• AIM OF THE EXERCISE
Write the listing below out again word for word, without a single picture.

• ENTRIES SUPPLIED
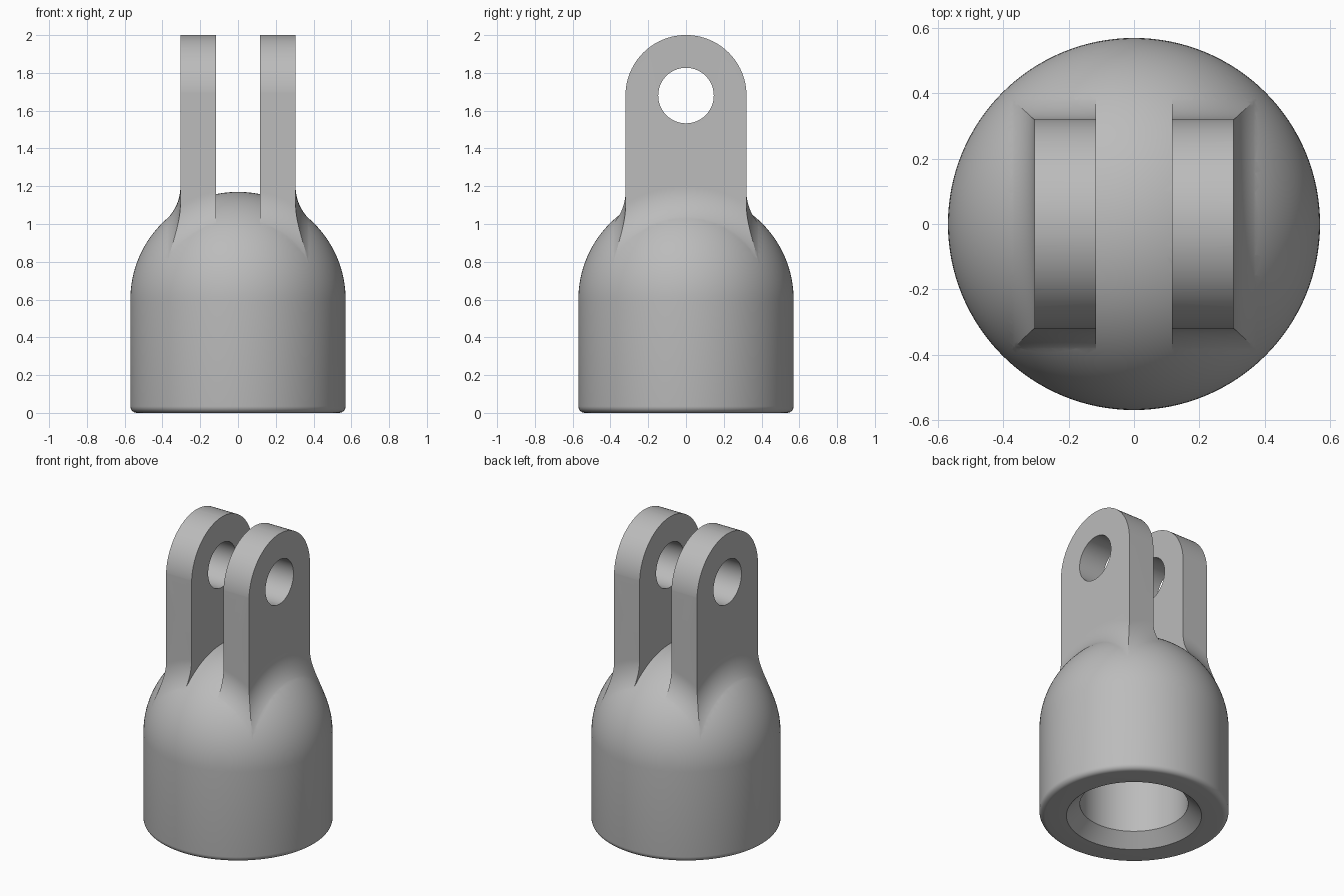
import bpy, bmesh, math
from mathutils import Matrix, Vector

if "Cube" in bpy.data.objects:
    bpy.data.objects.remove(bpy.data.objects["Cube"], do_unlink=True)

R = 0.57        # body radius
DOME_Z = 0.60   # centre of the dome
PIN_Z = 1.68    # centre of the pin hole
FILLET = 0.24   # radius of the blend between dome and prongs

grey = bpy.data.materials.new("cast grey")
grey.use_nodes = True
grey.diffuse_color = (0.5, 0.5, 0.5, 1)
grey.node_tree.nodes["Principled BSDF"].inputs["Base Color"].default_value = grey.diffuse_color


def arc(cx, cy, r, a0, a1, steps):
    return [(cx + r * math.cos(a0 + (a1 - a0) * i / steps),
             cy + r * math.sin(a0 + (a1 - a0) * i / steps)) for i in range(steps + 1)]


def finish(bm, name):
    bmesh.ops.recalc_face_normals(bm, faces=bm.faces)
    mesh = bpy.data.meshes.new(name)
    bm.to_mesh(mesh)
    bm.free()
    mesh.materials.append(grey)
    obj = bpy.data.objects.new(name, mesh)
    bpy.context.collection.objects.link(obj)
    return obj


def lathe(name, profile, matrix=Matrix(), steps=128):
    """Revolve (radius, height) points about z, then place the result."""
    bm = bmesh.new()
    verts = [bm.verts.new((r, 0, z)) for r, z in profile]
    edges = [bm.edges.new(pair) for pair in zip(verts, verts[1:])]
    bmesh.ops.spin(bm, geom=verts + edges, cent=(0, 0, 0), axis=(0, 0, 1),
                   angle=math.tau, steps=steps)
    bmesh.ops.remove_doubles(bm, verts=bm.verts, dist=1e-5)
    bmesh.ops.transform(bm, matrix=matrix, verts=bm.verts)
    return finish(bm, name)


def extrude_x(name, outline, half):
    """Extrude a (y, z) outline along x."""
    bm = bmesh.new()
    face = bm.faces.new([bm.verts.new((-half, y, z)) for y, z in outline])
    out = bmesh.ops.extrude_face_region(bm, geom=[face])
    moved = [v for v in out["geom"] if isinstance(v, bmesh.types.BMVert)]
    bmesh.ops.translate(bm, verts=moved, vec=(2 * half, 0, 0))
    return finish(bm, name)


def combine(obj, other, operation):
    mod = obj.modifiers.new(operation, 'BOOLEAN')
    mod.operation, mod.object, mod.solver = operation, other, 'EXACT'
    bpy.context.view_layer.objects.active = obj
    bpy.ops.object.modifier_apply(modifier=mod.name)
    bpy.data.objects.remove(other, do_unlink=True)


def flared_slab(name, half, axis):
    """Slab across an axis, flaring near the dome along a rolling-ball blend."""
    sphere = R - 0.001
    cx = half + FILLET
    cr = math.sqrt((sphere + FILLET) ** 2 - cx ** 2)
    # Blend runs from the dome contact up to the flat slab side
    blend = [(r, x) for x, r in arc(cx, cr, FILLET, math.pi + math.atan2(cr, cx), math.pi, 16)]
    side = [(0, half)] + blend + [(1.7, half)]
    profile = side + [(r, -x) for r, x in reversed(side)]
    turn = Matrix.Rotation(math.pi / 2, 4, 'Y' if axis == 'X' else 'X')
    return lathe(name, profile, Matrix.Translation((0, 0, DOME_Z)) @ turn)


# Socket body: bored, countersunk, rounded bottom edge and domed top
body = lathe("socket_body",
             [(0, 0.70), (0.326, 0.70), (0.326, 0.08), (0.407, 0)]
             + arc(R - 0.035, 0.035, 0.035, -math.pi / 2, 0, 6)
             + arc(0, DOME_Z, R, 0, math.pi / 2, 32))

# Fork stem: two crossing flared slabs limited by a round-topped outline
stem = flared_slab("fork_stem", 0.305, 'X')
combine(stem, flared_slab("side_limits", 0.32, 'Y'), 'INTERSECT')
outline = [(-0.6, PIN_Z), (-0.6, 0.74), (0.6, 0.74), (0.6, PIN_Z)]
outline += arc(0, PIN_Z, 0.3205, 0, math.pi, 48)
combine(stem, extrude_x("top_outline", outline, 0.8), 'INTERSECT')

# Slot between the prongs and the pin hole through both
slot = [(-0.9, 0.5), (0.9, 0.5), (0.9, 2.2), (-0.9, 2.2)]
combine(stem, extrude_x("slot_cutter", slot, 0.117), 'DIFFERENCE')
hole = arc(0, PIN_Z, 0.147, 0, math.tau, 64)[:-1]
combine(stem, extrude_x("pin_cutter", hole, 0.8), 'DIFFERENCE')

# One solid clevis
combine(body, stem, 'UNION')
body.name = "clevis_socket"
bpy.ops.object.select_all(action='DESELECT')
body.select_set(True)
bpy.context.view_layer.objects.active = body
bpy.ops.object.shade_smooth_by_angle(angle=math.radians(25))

• RESPONSE TO THE TASK
import bpy, bmesh, math
from mathutils import Matrix, Vector

if "Cube" in bpy.data.objects:
    bpy.data.objects.remove(bpy.data.objects["Cube"], do_unlink=True)

R = 0.57        # body radius
DOME_Z = 0.60   # centre of the dome
PIN_Z = 1.68    # centre of the pin hole
FILLET = 0.24   # radius of the blend between dome and prongs

grey = bpy.data.materials.new("cast grey")
grey.use_nodes = True
grey.diffuse_color = (0.5, 0.5, 0.5, 1)
grey.node_tree.nodes["Principled BSDF"].inputs["Base Color"].default_value = grey.diffuse_color


def arc(cx, cy, r, a0, a1, steps):
    return [(cx + r * math.cos(a0 + (a1 - a0) * i / steps),
             cy + r * math.sin(a0 + (a1 - a0) * i / steps)) for i in range(steps + 1)]


def finish(bm, name):
    bmesh.ops.recalc_face_normals(bm, faces=bm.faces)
    mesh = bpy.data.meshes.new(name)
    bm.to_mesh(mesh)
    bm.free()
    mesh.materials.append(grey)
    obj = bpy.data.objects.new(name, mesh)
    bpy.context.collection.objects.link(obj)
    return obj


def lathe(name, profile, matrix=Matrix(), steps=128):
    """Revolve (radius, height) points about z, then place the result."""
    bm = bmesh.new()
    verts = [bm.verts.new((r, 0, z)) for r, z in profile]
    edges = [bm.edges.new(pair) for pair in zip(verts, verts[1:])]
    bmesh.ops.spin(bm, geom=verts + edges, cent=(0, 0, 0), axis=(0, 0, 1),
                   angle=math.tau, steps=steps)
    bmesh.ops.remove_doubles(bm, verts=bm.verts, dist=1e-5)
    bmesh.ops.transform(bm, matrix=matrix, verts=bm.verts)
    return finish(bm, name)


def extrude_x(name, outline, half):
    """Extrude a (y, z) outline along x."""
    bm = bmesh.new()
    face = bm.faces.new([bm.verts.new((-half, y, z)) for y, z in outline])
    out = bmesh.ops.extrude_face_region(bm, geom=[face])
    moved = [v for v in out["geom"] if isinstance(v, bmesh.types.BMVert)]
    bmesh.ops.translate(bm, verts=moved, vec=(2 * half, 0, 0))
    return finish(bm, name)


def combine(obj, other, operation):
    mod = obj.modifiers.new(operation, 'BOOLEAN')
    mod.operation, mod.object, mod.solver = operation, other, 'EXACT'
    bpy.context.view_layer.objects.active = obj
    bpy.ops.object.modifier_apply(modifier=mod.name)
    bpy.data.objects.remove(other, do_unlink=True)


def flared_slab(name, half, axis):
    """Slab across an axis, flaring near the dome along a rolling-ball blend."""
    sphere = R - 0.001
    cx = half + FILLET
    cr = math.sqrt((sphere + FILLET) ** 2 - cx ** 2)
    # Blend runs from the dome contact up to the flat slab side
    blend = [(r, x) for x, r in arc(cx, cr, FILLET, math.pi + math.atan2(cr, cx), math.pi, 16)]
    side = [(0, half)] + blend + [(1.7, half)]
    profile = side + [(r, -x) for r, x in reversed(side)]
    turn = Matrix.Rotation(math.pi / 2, 4, 'Y' if axis == 'X' else 'X')
    return lathe(name, profile, Matrix.Translation((0, 0, DOME_Z)) @ turn)


# Socket body: bored, countersunk, rounded bottom edge and domed top
body = lathe("socket_body",
             [(0, 0.70), (0.326, 0.70), (0.326, 0.08), (0.407, 0)]
             + arc(R - 0.035, 0.035, 0.035, -math.pi / 2, 0, 6)
             + arc(0, DOME_Z, R, 0, math.pi / 2, 32))

# Fork stem: two crossing flared slabs limited by a round-topped outline
stem = flared_slab("fork_stem", 0.305, 'X')
combine(stem, flared_slab("side_limits", 0.32, 'Y'), 'INTERSECT')
outline = [(-0.6, PIN_Z), (-0.6, 0.74), (0.6, 0.74), (0.6, PIN_Z)]
outline += arc(0, PIN_Z, 0.3205, 0, math.pi, 48)
combine(stem, extrude_x("top_outline", outline, 0.8), 'INTERSECT')

# Slot between the prongs and the pin hole through both
slot = [(-0.9, 0.5), (0.9, 0.5), (0.9, 2.2), (-0.9, 2.2)]
combine(stem, extrude_x("slot_cutter", slot, 0.117), 'DIFFERENCE')
hole = arc(0, PIN_Z, 0.147, 0, math.tau, 64)[:-1]
combine(stem, extrude_x("pin_cutter", hole, 0.8), 'DIFFERENCE')

# One solid clevis
combine(body, stem, 'UNION')
body.name = "clevis_socket"
bpy.ops.object.select_all(action='DESELECT')
body.select_set(True)
bpy.context.view_layer.objects.active = body
bpy.ops.object.shade_smooth_by_angle(angle=math.radians(25))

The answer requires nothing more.